Lost Beach Hot Tubing, September 1st to 3rd 2007.

Fred Cooper, Dörte Mann and Dave Littlejohn joined me to paddle out of Fort Ross and down to Lost Beach on the “Sonoma Lost Coast”. We had planned this trip months in advance to spend a weekend putting together and enjoying the driftwood fired hot tub.

As I had discovered a few weeks ago, the “creek” that we used the last few times to fill the hot tub had dried up. The nearby reliable creek had several problems. One was that it was not very nearby and a long walk from the good campsites. Another was that nobody had dug out the pit in the sand there recently, it was full of rocks and a lot of work to make a hole deep enough. Dave and Dörte almost rebelled, suggesting that the pit would never be deep enough in time and we should do something else, like set up a sauna near the campground instead. But Fred and I kept digging when they gave up and managed to finish the hole deep enough to line with the tarp and use as the pool for the hot tub.

Another problem with the old reliable creek was that the cliff there had suffered a landslide since we last used it. What was left was steep and unstable. I had to climb up and get the hose siphoning in the pool 15 or 20 feet up the slope. While I was up there, one of the rocks I was standing on slipped loose and tumbled down into the hole we were digging. I yelled my head off at everyone to get out of the way and the rock managed to miss them. I had trouble climbing back down the cliff until I cane down low enough for Fred to help me place my feet in solid areas. Then it was a simple matter of connecting the hose to the tubing and building a fire around the copper coil.
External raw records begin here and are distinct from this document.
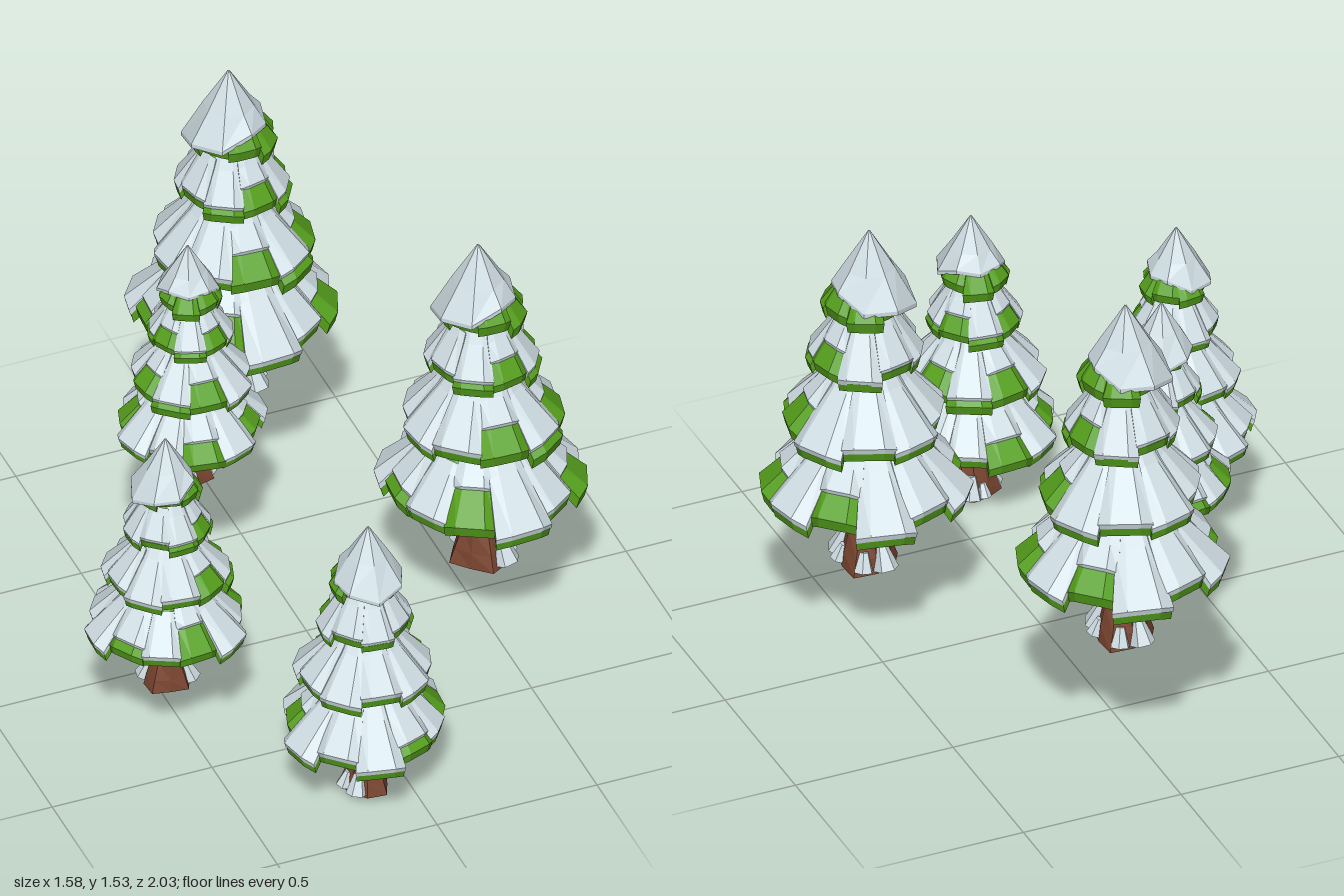
import * as THREE from 'three';

const material = (name, color) => {
  const m = new THREE.MeshStandardMaterial({ color, flatShading: true });
  m.name = name;
  return m;
};

const rad = THREE.MathUtils.degToRad;
const polar = (r, y, a) => [r * Math.sin(a), y, r * Math.cos(a)];
const mix = (a, b, f) => a.map((v, i) => v + (b[i] - v) * f);
const profile = (points) => points.map(([x, y]) => new THREE.Vector2(x, y));

// One drooping bough: a folded slab lofted along [radius, height] stations
function addSlab(out, stations, angle, half, lift, thick, droop) {
  const across = [-1, -0.5, 0.5, 1];
  const quad = (a, b, c, d) => out.push(...a, ...b, ...c, ...a, ...c, ...d);
  const rings = stations.map(([r, y], s) => {
    const last = s === stations.length - 1;
    const point = (u, drop) => {
      const edge = Math.abs(u) === 1;
      return polar(
        r * (edge && last ? 0.95 : 1) - drop * 0.25,
        y + lift - drop - (edge ? droop * (s + 1) / stations.length : 0),
        angle + u * half * (last && edge ? 0.96 : 1));
    };
    const top = across.map((u) => point(u, 0));
    const bottom = across.map((u) => point(u, thick));
    return [...top, ...bottom.reverse()];
  });
  for (let s = 0; s < rings.length - 1; s++) {
    for (let k = 0; k < 8; k++) {
      const n = (k + 1) % 8;
      quad(rings[s][k], rings[s + 1][k], rings[s + 1][n], rings[s][n]);
    }
  }
  const first = rings[0], end = rings[rings.length - 1];
  for (let k = 0; k < 3; k++) {
    quad(end[k], end[7 - k], end[6 - k], end[k + 1]);
    quad(first[k + 1], first[6 - k], first[7 - k], first[k]);
  }
}

function toGeometry(positions) {
  const g = new THREE.BufferGeometry();
  g.setAttribute('position', new THREE.Float32BufferAttribute(positions, 3));
  g.computeVertexNormals();
  return g;
}

// Lowest boughs, evenly turned: length factor and snow cover
const lowBoughs = [
  [1.05, 1], [0.94, 1], [1.06, 0.55], [1.04, 1], [0.96, 0.5], [1.06, 1],
  [0.96, 1], [1.04, 1], [0.95, 0.8], [0.92, 1], [0.95, 0.25],
].map(([len, cover], i, all) => ({ deg: 4 + (i * 360) / all.length, half: 18, len, cover }));

// Upper boughs: the front right side is longer and carries less snow
const ringOfBoughs = (count, start, bare) => Array.from({ length: count }, (_, i) => {
  const deg = start + (i * 360) / count;
  const open = Math.cos(rad(deg - 40));
  const cover = open < 0.3 ? 1 : i % 2 ? 0.9 : 0.5;
  const len = 1 + 0.05 * Math.cos(rad(deg - 90)) + (i % 2 ? 0.02 : -0.03);
  return { deg, half: 190 / count, len, cover: bare ? 0 : cover };
});

// Inner, middle and tip stations of each tier
const tiers = [
  { stations: [[0.06, 0.54], [0.18, 0.405], [0.295, 0.29]], thick: 0.036, boughs: lowBoughs },
  { stations: [[0.05, 0.745], [0.125, 0.64], [0.24, 0.515]], thick: 0.036, boughs: ringOfBoughs(9, -2) },
  { stations: [[0.04, 0.935], [0.1, 0.83], [0.168, 0.73]], thick: 0.03, boughs: ringOfBoughs(8, 14) },
  { stations: [[0.03, 1.03], [0.08, 0.975], [0.128, 0.91]], thick: 0.036, boughs: ringOfBoughs(7, 0, true) },
];

function buildParts(mats) {
  const parts = [];
  const add = (name, geometry, mat) => parts.push({ name, geometry, mat });

  // Trunk with flared, uneven roots
  const trunk = new THREE.LatheGeometry(
    profile([[0, 0], [0.088, 0], [0.076, 0.05], [0.056, 0.12], [0.05, 0.28], [0.04, 0.5]]), 8);
  const p = trunk.attributes.position;
  for (let i = 0; i < p.count; i++) {
    const flare = Math.max(0, 1 - p.getY(i) / 0.12);
    const a = Math.atan2(p.getX(i), p.getZ(i));
    const k = 1 + flare * 0.17 * Math.cos(3 * a - 0.8);
    p.setX(i, p.getX(i) * k);
    p.setZ(i, p.getZ(i) * k);
  }
  add('trunk', trunk, mats.bark);

  // Snow heaped against the roots
  [[36, 0.042], [72, 0.026], [150, 0.03], [198, 0.038]].forEach(([deg, r]) => {
    const clump = new THREE.CylinderGeometry(r * 0.45, r, r * 2, 6, 1);
    clump.rotateX(-0.3);
    clump.translate(0, r + 0.012, 0.074);
    clump.rotateY(rad(deg));
    add('rootSnow', clump, mats.snow);
  });

  tiers.forEach(({ stations, boughs, thick }, t) => {
    const green = [], snow = [];
    const [inner, mid, tip] = stations;
    const droop = tip[0] * 0.06;
    boughs.forEach(({ deg, half, len, cover }, i) => {
      const lift = i % 2 ? -0.006 : 0.005;
      const end = [tip[0] * len, tip[1] - (len - 1) * 0.2];
      addSlab(green, [inner, mid, end], rad(deg), rad(half), lift, thick, droop);
      if (!cover) return;
      // Snow lies on part or all of the bough
      const from = mix(inner, mid, [0.8, 0.4, 0.55][i % 3]);
      const to = mix(mid, end, cover === 1 ? 1.04 : cover);
      addSlab(snow, [from, mid, to], rad(deg), rad(half * 1.02), lift + 0.016, 0.018, droop);
    });
    add('boughsTier' + (t + 1), toGeometry(green), mats.needles);
    if (snow.length) add('snowTier' + (t + 1), toGeometry(snow), mats.snow);

    // Inner needles closing the gaps between boughs
    const core = new THREE.LatheGeometry(profile([
      [0.035, tip[1] + tip[0] * 0.12], [tip[0] * 0.78, tip[1] + tip[0] * 0.04],
      [mid[0] * 0.92, mid[1] - 0.012], [inner[0] * 0.85, inner[1]],
    ]), 10);
    add('needleCoreTier' + (t + 1), core, mats.needles);
  });

  // Snow cap, its rim lower at the back left and raised at the front right
  const cap = [];
  const n = 8;
  const capPoint = ([r, y, ragged], i) => {
    const k = i % n;
    const a = (k / n) * Math.PI * 2 + 0.25;
    const side = ragged * Math.cos(a - rad(55));
    const jag = ragged * (k % 2 ? -0.01 : 0.01);
    const [px, py, pz] = polar(r * (1 - 0.12 * side), y + 0.03 * side + jag, a);
    return [px - 0.008, py, pz];
  };
  const rows = [[0.08, 0.935, 1], [0.124, 0.922, 1], [0.124, 0.936, 1], [0.075, 1.015, 0], [0.002, 1.136, 0]];
  for (let s = 0; s < rows.length - 1; s++) {
    for (let i = 0; i < n; i++) {
      const a = capPoint(rows[s], i), b = capPoint(rows[s], i + 1);
      const c = capPoint(rows[s + 1], i + 1), d = capPoint(rows[s + 1], i);
      cap.push(...a, ...b, ...c, ...a, ...c, ...d);
    }
  }
  add('snowCap', toGeometry(cap), mats.snow);
  return parts;
}

export function createModel() {
  const mats = {
    snow: material('snow', 0xcfdde3),
    needles: material('needles', 0x559f1c),
    bark: material('bark', 0x7a4530),
  };
  const parts = buildParts(mats);
  const forest = new THREE.Group();
  forest.name = 'snowyPines';

  // Each tree: name, x, base height, z, size, turn in degrees
  [
    ['backPine', 0.055, 0.392, -0.71, 1.0, 0],
    ['rightPine', 0.48, 0.25, 0.16, 1.0, 0],
    ['middlePine', -0.235, 0.405, -0.325, 0.735, -79],
    ['leftPine', -0.55, 0.172, 0.275, 0.78, 35],
    ['frontPine', -0.115, 0, 0.74, 0.828, 115],
  ].forEach(([name, x, y, z, size, turn]) => {
    const tree = new THREE.Group();
    tree.name = name;
    parts.forEach((part) => {
      const mesh = new THREE.Mesh(part.geometry, part.mat);
      mesh.name = part.name;
      tree.add(mesh);
    });
    tree.position.set(x, y, z);
    tree.scale.setScalar(size);
    tree.rotation.y = rad(turn);
    forest.add(tree);
  });
  return forest;
}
It took a LOT of firewood and I think we really should find a way to enclose the fire next time and make it more efficient than an open campfire.

While we were waiting for the tarp/tub to fill up with hot water, we set up our tents, prepared dinner and waited for more guests to show up. My brother Ralph has recently purchased a Zodiac and wanted to come out and land it on Lost Beach. My brother Paul came out with him to join us for the night. Ralph launched his Zodiac in the Russian River, ran the gauntlet of the seals and seal-watch volunteers at the mouth of the river, braved the breaking waves there then traveled across the sea around rocks and through fog until he found us setting up camp on Lost Beach. We had worried that he might not be able to safely launch out the Russian river or land on Lost Beach or find the right place but he made it OK. The seals didn’t even look up as he went by, which is unfair since they panic and jump into the water when kayaks quietly go by.

Ralph stopped on the way and went diving to catch an abalone and bring that as his contribution to dinner. He cooked it in a way I have never done: Abalone in the Half Shell. He cleaned and gutted the abalone, pounded it whole and not as much as I usually tenderize it. He painted a little BBQ sauce on it, put it back in the clean shell and placed the shell directly on the coals. In 20 minutes the meat was cooked and tender enough to eat! I’ll try this technique out myself next time.

While eating dinner the fire warming up the tub on the other end of the beach burned down low and started passing cold water. I ran down and stoked the fire right after dinner and jumped in. Everyone else joined me as the sun set and we had a nice evening soak before stumbling back into our tents.

The next day we still had a chore to do: collect more firewood for the soak that evening. Ralph and Paul launched their boat and headed home late in the morning. On their way Ralph went diving again and caught a limit of abalone. Fred and I went on a day paddle and met Ralph after his dive. He gave us one of his abalone to cook for dinner on the campfire that evening. Fred and I wanted to get into the caves and arches of the Jenner Coves, but just as we made it to that area the wind came up very strong. So rather than get farther from camp we turned around. It turned out to be quite a slog against the wind to get back. On the way we saw someone hiking on the Sonoma Lost Coast and wondered if they would stop and talk to the rest of the kayakers on the beach.

The hiker on the beach turned out to be Kate DesLauriers, who hiked down in the middle of the day. She was parked at the side of the road and did not want to leave her car there overnight. So she jumped in the hot tub by herself about the time the rest of us started dinner and then left before it got too dark to find the trail back up the cliff. Don Barch, Donna Fabiano and her cousin Kate arrived from Fort Ross just in time for dinner. They stayed for the hot tub and camped with us on the second evening.

In the morning we still had lots of chores to do. The hot tub parts had to be disassembled and packed away in the hidden spot. We broke camp and packed all our gear back into our kayaks. By the time we were ready to launch a strong wind from the north had arrived and we had to beat our way into it for the whole trip back. One additional hassle added on top of this was the extensive bull kelp beds that cover the area late in the summer. A kayak slows down and is hard to force over the kelp, the paddles don’t get a good grip on the water when they stop half way through the kelp, finally the kelp grabs your paddle and makes it hard to extract for the next stroke. I found that paddling directly into the wind it was easier to stow my paddle and pull myself across the top of the kelp beds by grabbing and pulling on the kelp itself! But eventually we all made it into the calm water of Fort Ross Cove and made a safe landing.

All text and images Copyright © 2007 by Mike Higgins / contact